[GIVEN RECORDS]
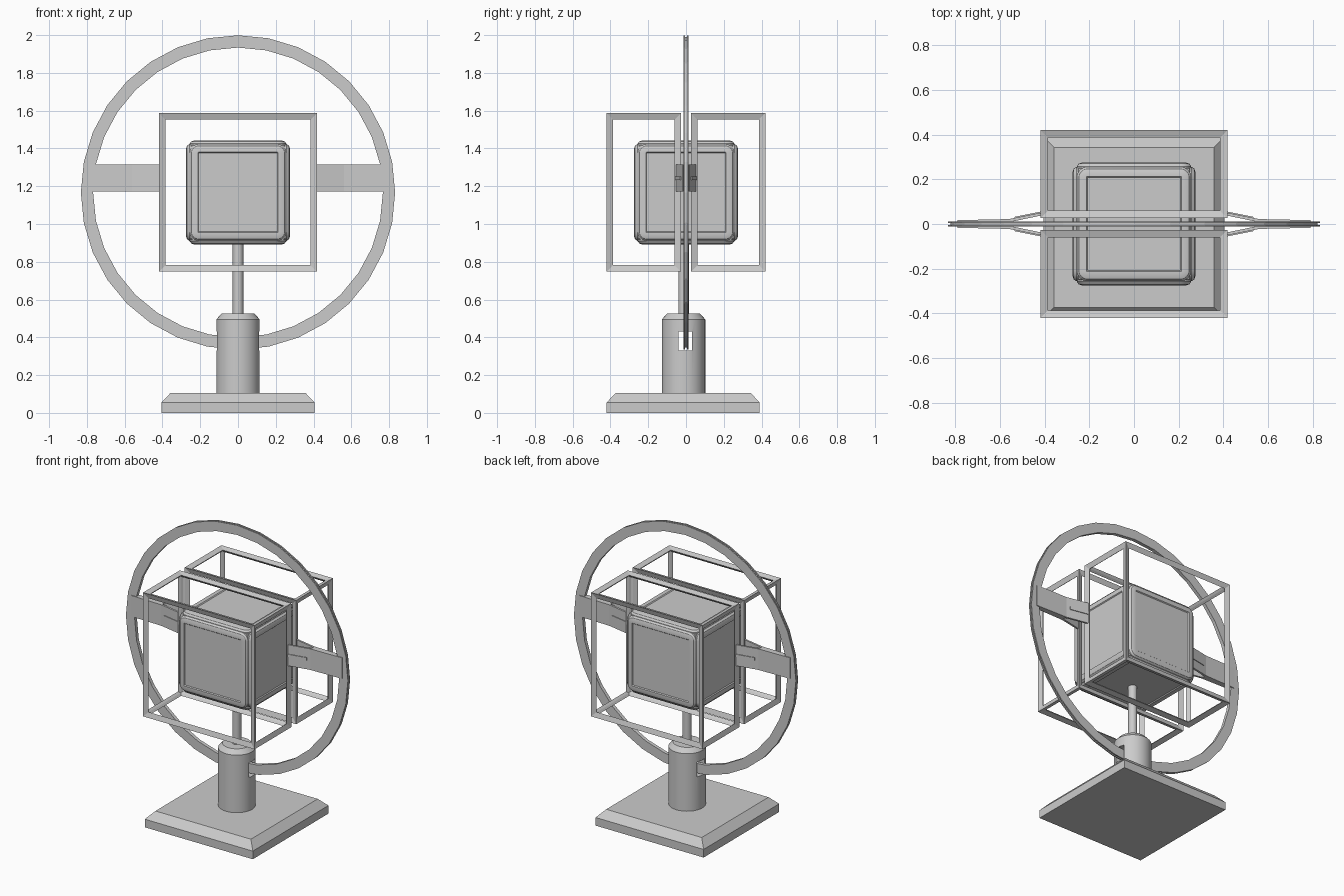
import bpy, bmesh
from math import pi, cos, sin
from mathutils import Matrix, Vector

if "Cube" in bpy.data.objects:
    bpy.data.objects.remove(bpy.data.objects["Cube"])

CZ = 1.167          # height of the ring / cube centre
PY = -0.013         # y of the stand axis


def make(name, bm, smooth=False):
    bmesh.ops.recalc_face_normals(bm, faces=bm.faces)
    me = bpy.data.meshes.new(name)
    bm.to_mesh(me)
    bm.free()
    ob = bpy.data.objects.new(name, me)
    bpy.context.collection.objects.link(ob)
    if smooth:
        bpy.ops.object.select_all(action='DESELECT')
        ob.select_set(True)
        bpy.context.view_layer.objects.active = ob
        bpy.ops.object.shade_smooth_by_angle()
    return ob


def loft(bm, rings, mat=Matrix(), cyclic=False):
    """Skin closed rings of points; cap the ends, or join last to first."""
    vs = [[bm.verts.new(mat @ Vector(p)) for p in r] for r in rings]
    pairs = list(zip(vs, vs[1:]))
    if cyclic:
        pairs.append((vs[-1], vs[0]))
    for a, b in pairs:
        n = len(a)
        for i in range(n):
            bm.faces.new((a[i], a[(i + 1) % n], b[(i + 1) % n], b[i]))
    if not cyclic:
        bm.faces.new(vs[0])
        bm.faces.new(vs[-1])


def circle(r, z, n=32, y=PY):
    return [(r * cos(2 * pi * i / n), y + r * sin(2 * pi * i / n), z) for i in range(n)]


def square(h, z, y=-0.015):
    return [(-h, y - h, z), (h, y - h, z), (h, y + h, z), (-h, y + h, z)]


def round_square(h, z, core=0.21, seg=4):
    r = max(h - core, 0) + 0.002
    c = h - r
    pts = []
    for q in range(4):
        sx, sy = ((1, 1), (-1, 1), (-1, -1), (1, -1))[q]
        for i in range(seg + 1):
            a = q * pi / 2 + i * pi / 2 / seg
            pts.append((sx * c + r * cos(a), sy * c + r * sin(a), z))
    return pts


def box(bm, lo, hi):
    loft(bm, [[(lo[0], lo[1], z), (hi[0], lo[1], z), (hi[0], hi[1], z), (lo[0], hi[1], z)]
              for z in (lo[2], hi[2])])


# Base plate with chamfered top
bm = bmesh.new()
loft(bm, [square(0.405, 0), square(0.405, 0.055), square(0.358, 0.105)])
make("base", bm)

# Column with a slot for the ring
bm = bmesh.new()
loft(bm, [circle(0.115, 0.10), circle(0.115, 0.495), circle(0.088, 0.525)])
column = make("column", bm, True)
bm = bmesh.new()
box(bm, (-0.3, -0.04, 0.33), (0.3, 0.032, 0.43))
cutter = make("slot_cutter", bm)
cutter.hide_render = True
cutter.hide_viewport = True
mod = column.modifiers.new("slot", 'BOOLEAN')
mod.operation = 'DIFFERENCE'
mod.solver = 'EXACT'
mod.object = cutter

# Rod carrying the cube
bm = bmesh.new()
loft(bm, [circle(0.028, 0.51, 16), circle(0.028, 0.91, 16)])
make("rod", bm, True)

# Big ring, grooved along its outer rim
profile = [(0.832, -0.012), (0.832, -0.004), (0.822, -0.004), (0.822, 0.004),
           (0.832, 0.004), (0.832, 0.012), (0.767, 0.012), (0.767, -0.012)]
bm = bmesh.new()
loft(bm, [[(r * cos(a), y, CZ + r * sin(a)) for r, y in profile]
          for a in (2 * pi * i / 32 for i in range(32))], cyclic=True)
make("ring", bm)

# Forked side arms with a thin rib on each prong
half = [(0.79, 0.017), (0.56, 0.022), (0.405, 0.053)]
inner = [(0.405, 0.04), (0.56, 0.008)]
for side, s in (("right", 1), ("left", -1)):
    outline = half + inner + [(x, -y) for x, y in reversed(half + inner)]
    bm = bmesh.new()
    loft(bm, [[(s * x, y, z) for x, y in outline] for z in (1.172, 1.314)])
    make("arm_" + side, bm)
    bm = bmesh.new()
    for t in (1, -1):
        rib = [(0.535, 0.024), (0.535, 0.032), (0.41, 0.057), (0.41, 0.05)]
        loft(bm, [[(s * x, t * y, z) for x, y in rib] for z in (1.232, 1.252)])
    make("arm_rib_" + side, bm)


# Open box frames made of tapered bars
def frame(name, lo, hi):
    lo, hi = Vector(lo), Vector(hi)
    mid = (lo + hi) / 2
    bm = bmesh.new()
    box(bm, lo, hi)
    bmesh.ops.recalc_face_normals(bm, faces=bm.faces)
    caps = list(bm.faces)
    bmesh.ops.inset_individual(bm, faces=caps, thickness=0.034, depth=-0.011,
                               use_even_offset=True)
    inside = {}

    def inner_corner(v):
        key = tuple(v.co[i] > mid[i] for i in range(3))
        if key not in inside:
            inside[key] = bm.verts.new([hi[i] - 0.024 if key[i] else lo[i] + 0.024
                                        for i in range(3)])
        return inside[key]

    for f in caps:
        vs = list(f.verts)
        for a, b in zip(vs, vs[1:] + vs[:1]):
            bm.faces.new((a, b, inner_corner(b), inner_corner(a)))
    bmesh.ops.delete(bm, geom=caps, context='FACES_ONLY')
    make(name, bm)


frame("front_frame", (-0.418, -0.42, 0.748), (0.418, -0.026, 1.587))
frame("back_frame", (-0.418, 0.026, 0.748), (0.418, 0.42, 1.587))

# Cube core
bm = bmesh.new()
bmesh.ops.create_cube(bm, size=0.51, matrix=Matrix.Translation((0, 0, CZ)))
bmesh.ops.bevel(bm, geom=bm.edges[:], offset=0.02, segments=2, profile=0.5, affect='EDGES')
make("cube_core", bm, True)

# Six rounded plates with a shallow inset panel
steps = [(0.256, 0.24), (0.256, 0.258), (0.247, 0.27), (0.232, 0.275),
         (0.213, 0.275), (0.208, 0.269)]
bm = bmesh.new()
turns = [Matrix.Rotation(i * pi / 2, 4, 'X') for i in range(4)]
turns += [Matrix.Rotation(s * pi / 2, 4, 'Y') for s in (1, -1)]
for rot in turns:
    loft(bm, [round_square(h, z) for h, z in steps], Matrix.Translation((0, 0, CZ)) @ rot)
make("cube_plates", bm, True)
[/GIVEN RECORDS]
[GIVEN RECORDS]
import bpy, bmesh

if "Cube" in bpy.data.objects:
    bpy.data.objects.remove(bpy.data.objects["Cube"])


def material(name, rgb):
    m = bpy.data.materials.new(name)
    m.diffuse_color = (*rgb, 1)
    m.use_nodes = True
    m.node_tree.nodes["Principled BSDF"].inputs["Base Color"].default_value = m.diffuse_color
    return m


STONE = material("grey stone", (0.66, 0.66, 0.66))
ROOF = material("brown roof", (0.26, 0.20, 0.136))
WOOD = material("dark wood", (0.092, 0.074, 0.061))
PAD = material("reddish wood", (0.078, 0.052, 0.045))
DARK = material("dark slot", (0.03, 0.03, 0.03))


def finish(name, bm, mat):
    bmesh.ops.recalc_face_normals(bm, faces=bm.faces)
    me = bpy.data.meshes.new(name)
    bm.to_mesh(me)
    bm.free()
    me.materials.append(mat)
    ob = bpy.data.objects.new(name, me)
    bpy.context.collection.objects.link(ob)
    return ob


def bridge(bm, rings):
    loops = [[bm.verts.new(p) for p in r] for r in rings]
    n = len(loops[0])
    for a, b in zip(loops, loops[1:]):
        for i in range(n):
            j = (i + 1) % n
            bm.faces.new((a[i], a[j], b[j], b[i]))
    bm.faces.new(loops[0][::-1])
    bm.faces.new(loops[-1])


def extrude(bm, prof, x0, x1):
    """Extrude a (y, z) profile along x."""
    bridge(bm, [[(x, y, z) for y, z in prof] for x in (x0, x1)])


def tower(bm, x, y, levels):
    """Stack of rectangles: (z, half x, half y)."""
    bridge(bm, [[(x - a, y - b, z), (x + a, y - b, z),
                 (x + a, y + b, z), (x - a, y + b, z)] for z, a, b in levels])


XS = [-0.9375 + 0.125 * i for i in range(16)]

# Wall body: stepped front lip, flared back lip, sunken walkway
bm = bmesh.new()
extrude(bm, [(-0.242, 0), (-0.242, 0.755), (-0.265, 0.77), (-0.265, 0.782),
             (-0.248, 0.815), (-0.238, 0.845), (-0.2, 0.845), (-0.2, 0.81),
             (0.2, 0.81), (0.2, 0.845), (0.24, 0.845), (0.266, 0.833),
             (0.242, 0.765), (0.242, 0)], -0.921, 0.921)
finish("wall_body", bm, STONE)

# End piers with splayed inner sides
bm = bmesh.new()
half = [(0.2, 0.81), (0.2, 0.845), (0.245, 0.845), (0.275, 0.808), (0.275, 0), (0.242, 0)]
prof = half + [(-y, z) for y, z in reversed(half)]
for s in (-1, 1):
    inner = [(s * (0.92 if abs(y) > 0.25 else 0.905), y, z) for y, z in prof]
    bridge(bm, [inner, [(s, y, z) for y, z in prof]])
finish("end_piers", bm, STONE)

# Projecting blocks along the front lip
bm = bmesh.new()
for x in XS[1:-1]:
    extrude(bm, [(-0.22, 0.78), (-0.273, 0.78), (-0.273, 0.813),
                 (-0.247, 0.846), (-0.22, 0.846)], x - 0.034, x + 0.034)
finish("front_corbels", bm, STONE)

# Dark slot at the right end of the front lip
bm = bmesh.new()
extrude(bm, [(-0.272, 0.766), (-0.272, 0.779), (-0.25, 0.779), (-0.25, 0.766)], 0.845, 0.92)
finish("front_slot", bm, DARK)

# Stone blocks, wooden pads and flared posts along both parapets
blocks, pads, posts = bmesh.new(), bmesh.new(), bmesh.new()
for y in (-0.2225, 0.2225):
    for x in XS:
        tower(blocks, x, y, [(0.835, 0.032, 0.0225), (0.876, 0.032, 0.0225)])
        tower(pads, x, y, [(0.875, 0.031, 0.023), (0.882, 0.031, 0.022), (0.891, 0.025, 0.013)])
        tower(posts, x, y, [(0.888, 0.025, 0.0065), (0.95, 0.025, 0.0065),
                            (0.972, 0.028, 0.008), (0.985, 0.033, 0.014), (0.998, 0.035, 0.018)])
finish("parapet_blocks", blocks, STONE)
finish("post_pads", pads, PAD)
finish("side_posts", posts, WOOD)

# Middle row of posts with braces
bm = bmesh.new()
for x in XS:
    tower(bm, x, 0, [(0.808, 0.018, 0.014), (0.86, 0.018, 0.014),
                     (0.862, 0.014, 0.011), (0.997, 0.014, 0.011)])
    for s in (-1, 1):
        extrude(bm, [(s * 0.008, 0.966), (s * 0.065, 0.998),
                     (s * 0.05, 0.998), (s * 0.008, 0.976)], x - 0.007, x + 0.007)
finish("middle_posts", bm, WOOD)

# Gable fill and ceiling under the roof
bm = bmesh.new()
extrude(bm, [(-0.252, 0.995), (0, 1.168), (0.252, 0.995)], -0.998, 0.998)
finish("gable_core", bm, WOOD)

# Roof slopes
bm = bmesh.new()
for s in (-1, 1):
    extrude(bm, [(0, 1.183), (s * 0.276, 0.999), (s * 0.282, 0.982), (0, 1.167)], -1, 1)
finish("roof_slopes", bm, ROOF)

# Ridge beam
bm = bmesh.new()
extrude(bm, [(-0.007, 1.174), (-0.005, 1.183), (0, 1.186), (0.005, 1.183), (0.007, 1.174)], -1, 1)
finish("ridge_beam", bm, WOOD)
[/GIVEN RECORDS]
* WHAT YOU NEED TO DO
Of the lines above, retype only those from the line containing "vs = [[bm.verts.new(mat" through the line containing "(lo[0], hi[1], z)]", including both, exactly.

* RESPONSE
    vs = [[bm.verts.new(mat @ Vector(p)) for p in r] for r in rings]
    pairs = list(zip(vs, vs[1:]))
    if cyclic:
        pairs.append((vs[-1], vs[0]))
    for a, b in pairs:
        n = len(a)
        for i in range(n):
            bm.faces.new((a[i], a[(i + 1) % n], b[(i + 1) % n], b[i]))
    if not cyclic:
        bm.faces.new(vs[0])
        bm.faces.new(vs[-1])


def circle(r, z, n=32, y=PY):
    return [(r * cos(2 * pi * i / n), y + r * sin(2 * pi * i / n), z) for i in range(n)]


def square(h, z, y=-0.015):
    return [(-h, y - h, z), (h, y - h, z), (h, y + h, z), (-h, y + h, z)]


def round_square(h, z, core=0.21, seg=4):
    r = max(h - core, 0) + 0.002
    c = h - r
    pts = []
    for q in range(4):
        sx, sy = ((1, 1), (-1, 1), (-1, -1), (1, -1))[q]
        for i in range(seg + 1):
            a = q * pi / 2 + i * pi / 2 / seg
            pts.append((sx * c + r * cos(a), sy * c + r * sin(a), z))
    return pts


def box(bm, lo, hi):
    loft(bm, [[(lo[0], lo[1], z), (hi[0], lo[1], z), (hi[0], hi[1], z), (lo[0], hi[1], z)]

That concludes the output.